Suzuki have pegged a firm hold in the South African hatchback market, offering the Celerio, Splash, Swift, and the SX4 Crossover SUV with some semblance of success. Last year they added a small sedan to the range with the Swift Dzire; but the styling was a little less than desirable to some, and to others it was just a bit too small. Now, the brand is launching a bigger, more stylish sedan, and they’ve called it the Ciaz.
Originally displayed as a concept at the Delhi Auto Show last year, the Ciaz has now reached the South African market, with the Japanese brand hoping to cash in on the fans of the brand that need the extra style and practicality. Instead of sharing and modifying an existing vehicle, the Ciaz has been designed as a standalone model, allowing a far more contemporary design language that, quote from Suzuki, “oozes aesthetic appeal.” To my eyes, they’ve done a half decent job of it. Whilst it isn’t going to win any design awards, it looks appealing and cleverly packaged and overall a rather solid proposition, especially when squaring up against the Toyota Corolla Quest – the most direct price and segment appropriate competitor.
Speaking of price appropriateness, the Ciaz’ pricing starts off at R179 900 for the entry spec GL model, whilst the only other spec level, the GLX, gets a price tag of R199 900 for the manual gearbox, with the automatic-equipped variant being the only R200k+ model at R214 900. All prices include a standard three-year/100 000 km warranty, and a three-year/60 000 km service plan.
For that money, you get a 4-door sedan boasting 160mm ground clearance, a 2650mm long wheelbase, and a spacious 495-litre boot with the rear seats still in place, and a full-size 15-inch spare wheel beneath the floor. A multifunction trip monitor, multifunction steering wheel, electric windows and mirrors, climate control, remote central locking, 6-speaker sound system, radio with CD player, Bluetooth connectivity, and USB and auxiliary inputs. Safety also comes standard, with the Ciaz featuring ABS brakes, with EBD and EBA, as well as dual front airbags, side impact protection beams, and child locks on the rear doors.
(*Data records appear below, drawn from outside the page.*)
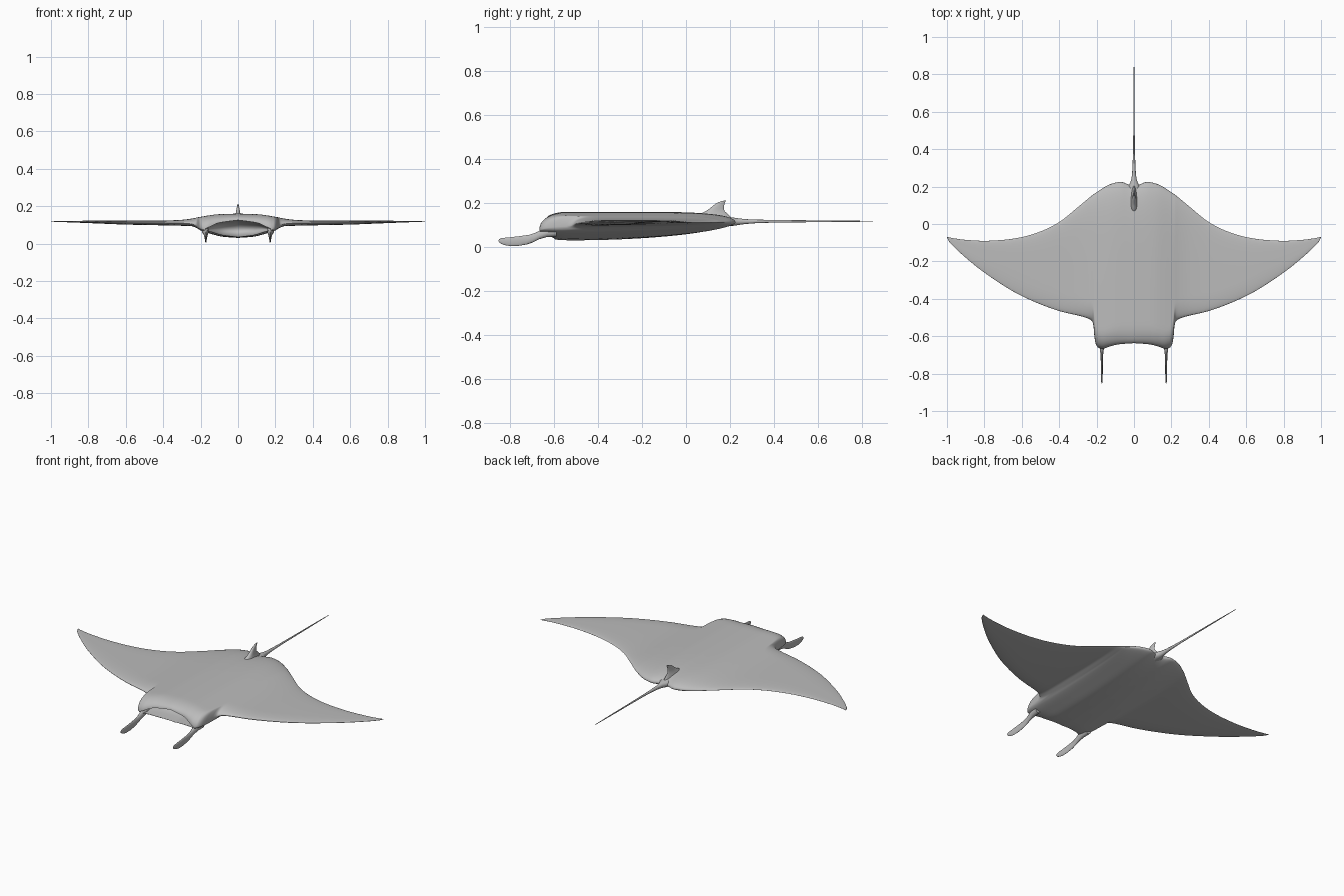
import bpy, bmesh, math

if "Cube" in bpy.data.objects:
    bpy.data.objects.remove(bpy.data.objects["Cube"])

grey = bpy.data.materials.new("ray grey")
grey.diffuse_color = (0.5, 0.5, 0.5, 1)
grey.use_nodes = True
grey.node_tree.nodes["Principled BSDF"].inputs["Base Color"].default_value = grey.diffuse_color


def curve(pts):
    """Smooth interpolation through (x, value) pairs, free of overshoot."""
    n = len(pts)
    s = [(pts[i + 1][1] - pts[i][1]) / (pts[i + 1][0] - pts[i][0]) for i in range(n - 1)]
    m = [s[0]] + [2 * a * b / (a + b) if a * b > 0 else 0 for a, b in zip(s, s[1:])] + [s[-1]]

    def f(x):
        x = min(max(x, pts[0][0]), pts[-1][0])
        i = max(k for k in range(n - 1) if pts[k][0] <= x)
        (x0, a), (x1, b) = pts[i], pts[i + 1]
        h = x1 - x0
        u = (x - x0) / h
        return (a * (1 + 2 * u) * (1 - u) ** 2 + h * m[i] * u * (1 - u) ** 2
                + b * u * u * (3 - 2 * u) + h * m[i + 1] * u * u * (u - 1))
    return f


def loft(name, rings, caps=True, mirror=False, angle=50):
    """Skin a list of equal closed rings of points."""
    bm = bmesh.new()
    rows = [[bm.verts.new(p) for p in r] for r in rings]
    n = len(rows[0])
    for a, b in zip(rows, rows[1:]):
        for i in range(n):
            j = (i + 1) % n
            bm.faces.new((a[i], a[j], b[j], b[i]))
    if caps:
        bm.faces.new(rows[0])
        bm.faces.new(rows[-1])
    bmesh.ops.remove_doubles(bm, verts=bm.verts, dist=0.0002)
    bmesh.ops.recalc_face_normals(bm, faces=bm.faces)
    me = bpy.data.meshes.new(name)
    bm.to_mesh(me)
    bm.free()
    ob = bpy.data.objects.new(name, me)
    bpy.context.collection.objects.link(ob)
    me.materials.append(grey)
    if mirror:
        mod = ob.modifiers.new("mirror", 'MIRROR')
        mod.merge_threshold = 0.0005
    bpy.ops.object.select_all(action='DESELECT')
    ob.select_set(True)
    bpy.context.view_layer.objects.active = ob
    bpy.ops.object.shade_smooth_by_angle(angle=math.radians(angle))
    return ob


# Outline and thickness of the body and wings, by distance from the centre
lead = curve([(0, -.637), (.08, -.643), (.13, -.655), (.17, -.667), (.19, -.662), (.203, -.645),
              (.211, -.61), (.217, -.54), (.226, -.517), (.26, -.5), (.4, -.465), (.6, -.385),
              (.8, -.26), (.9, -.18), (.97, -.115), (.99, -.092), (1, -.07)])
trail = curve([(0, .205), (.025, .21), (.07, .225), (.12, .215), (.2, .17), (.3, .09), (.4, .01),
               (.5, -.04), (.6, -.07), (.7, -.085), (.8, -.09), (.9, -.085), (.97, -.075), (1, -.068)])
top = curve([(0, .16), (.1, .157), (.2, .143), (.25, .133), (.3, .127), (.4, .123), (.8, .122), (1, .121)])
bottom = curve([(0, .03), (.08, .036), (.15, .053), (.18, .062), (.2, .07), (.22, .082),
                (.25, .093), (.4, .097), (.6, .101), (.8, .109), (1, .117)])
nose_z = curve([(0, .1), (.1, .094), (.18, .076), (.2, .082), (.22, .096), (.26, .108), (.4, .11), (1, .119)])
edge_z = curve([(0, .112), (.4, .112), (1, .119)])
upper_lip = curve([(0, .42), (.1, .27), (.16, .1), (.19, 0), (1, 0)])
lower_lip = curve([(0, .92), (.1, .8), (.16, .45), (.19, 0), (1, 0)])


def section(x):
    yl, yt = lead(x), trail(x)
    chord = yt - yl
    jaw = .04 * max(0, 1 - (x / .18) ** 2)
    depth = .15 * math.sqrt(max(0, 1 - (x / .175) ** 2))
    rnd = min(.1, .4 * chord)
    N = 36

    def point(k, up):
        t = (1 - math.cos(math.pi * k / N)) / 2
        d = min(1, t * chord / rnd)
        rise = math.sqrt(1 - (1 - d) ** 2)
        b = min(1, t / .45)
        mid = nose_z(x) + (edge_z(x) - nose_z(x)) * b * b * (3 - 2 * b)
        if up:
            lip, z = upper_lip(x), top(x)
            shape = math.sqrt(max(0, 1 - t ** 8))
            y = yl + t * chord
        else:
            lip, z = lower_lip(x), bottom(x)
            shape = (1 - .7 * t ** 2.5) * math.sqrt(max(0, 1 - t ** 14))
            y = yl + jaw + t * (chord - jaw)
        return (x, y, mid + (z - mid) * shape * (lip + (1 - lip) * rise))

    ring = [point(k, False) for k in range(N + 1)] + [point(k, True) for k in range(N - 1, -1, -1)]
    a, b = ring[-1], ring[0]
    # mouth hollow from upper lip back to lower lip
    for k in range(1, 12):
        u = k / 12
        ring.append((x, a[1] + (b[1] - a[1]) * u + depth * math.sin(math.pi * u) ** .6,
                     a[2] + (b[2] - a[2]) * (1 - math.cos(math.pi * u)) / 2))
    return ring


xs = [i * .0125 for i in range(15)] + [.18 + i * .004 for i in range(16)]
xs += [.25 + i * .025 for i in range(29)] + [.96, .97, .98, .988, .994, .998, 1]
loft("body_and_wings", [section(x) for x in xs], caps=False, mirror=True, angle=60)


def oval(cx, cy, cz, rx, ry, rz, n=20):
    """Ring around a centre; ry and rz tilt the tall axis in the side plane."""
    return [(cx + rx * math.cos(a), cy + ry * math.sin(a), cz + rz * math.sin(a))
            for a in (2 * math.pi * i / n for i in range(n))]


# Whip tail
tail = [(.16, .036, .022), (.2, .032, .02), (.22, .021, .018), (.24, .014, .015), (.27, .01, .011),
        (.32, .0075, .008), (.4, .0045, .006), (.55, .0035, .0045), (.7, .003, .0035), (.85, .0012, .0015)]
loft("tail", [oval(0, y, .114 + .003 * min(1, (y - .16) / .2), w, 0, h, 12) for y, w, h in tail])

# Head fins: flat paddles (y, z, half width, tall axis y, tall axis z)
paddle = [(-.59, .07, .018, 0, .022), (-.63, .067, .017, .004, .022), (-.66, .058, .012, .008, .023),
          (-.69, .043, .008, .009, .023), (-.72, .033, .006, .006, .022), (-.76, .027, .005, .002, .022),
          (-.8, .024, .005, -.001, .02), (-.83, .025, .004, -.003, .016), (-.845, .026, .003, -.003, .011),
          (-.852, .027, .002, -.001, .004)]
loft("head_fin", [oval(.172 + .02 * max(0, (y + .66) / .1) * .3, y, z, w, a, b) for y, z, w, a, b in paddle],
     mirror=True)

# Back fin: swept upright sections (height, front y, rear y, half width)
fin = [(.135, .05, .205, .02), (.152, .066, .188, .015), (.163, .09, .175, .011), (.175, .108, .172, .009),
       (.188, .123, .173, .007), (.199, .138, .176, .005), (.207, .157, .18, .0035), (.211, .173, .182, .001)]
loft("back_fin", [[(w * math.sin(a) * (1 + .4 * -math.cos(a)), (f + r) / 2 + (r - f) / 2 * math.cos(a), z)
                   for a in (2 * math.pi * i / 20 for i in range(20))] for z, f, r, w in fin])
The standard spec GL model, in addition to the above, features cloth upholstery.
The GLX variant benefits from an upgrade to leather upholstery, a leather steering wheel, 16-inch alloy wheels, chrome coloured body accents, front fog lamps, electrically folding side mirrors, keyless start, and a height adjustable driver’s seat, as well as an assortment of additional bits of satin and chrome trim to give it a more premium feel.
Powering the Ciaz is a familiar engine to Suzuki aficionados – the 1.4-litre 4-cylinder unit found in the Suzuki Swift, boasting outputs of 70kW @ 6000rpm and a torque figure of 130Nm @ 4000rpm. Driving the front wheels through either a 5-speed manual or 4-speed automatic transmission, claimed consumption in the Ciaz is set at 5.4-5.5l/100km. Expect the automatic variant to be a fair bit heavier on fuel though, whilst the manual variant has proven itself to match, and even beat claimed figures in the Swift on previous tests with us.
At launch, the Suzuki Ciaz looks to be a promising contender against the likes of the Toyota Corolla Quest, offering space, economy, and a fairly comprehensive feature list all at a relatively decent price. Suzuki peace of mind is also a compelling point to consider if you’re in the market for a compact sedan. Look out for the full TCR road test of the Suzuki Ciaz, coming soon.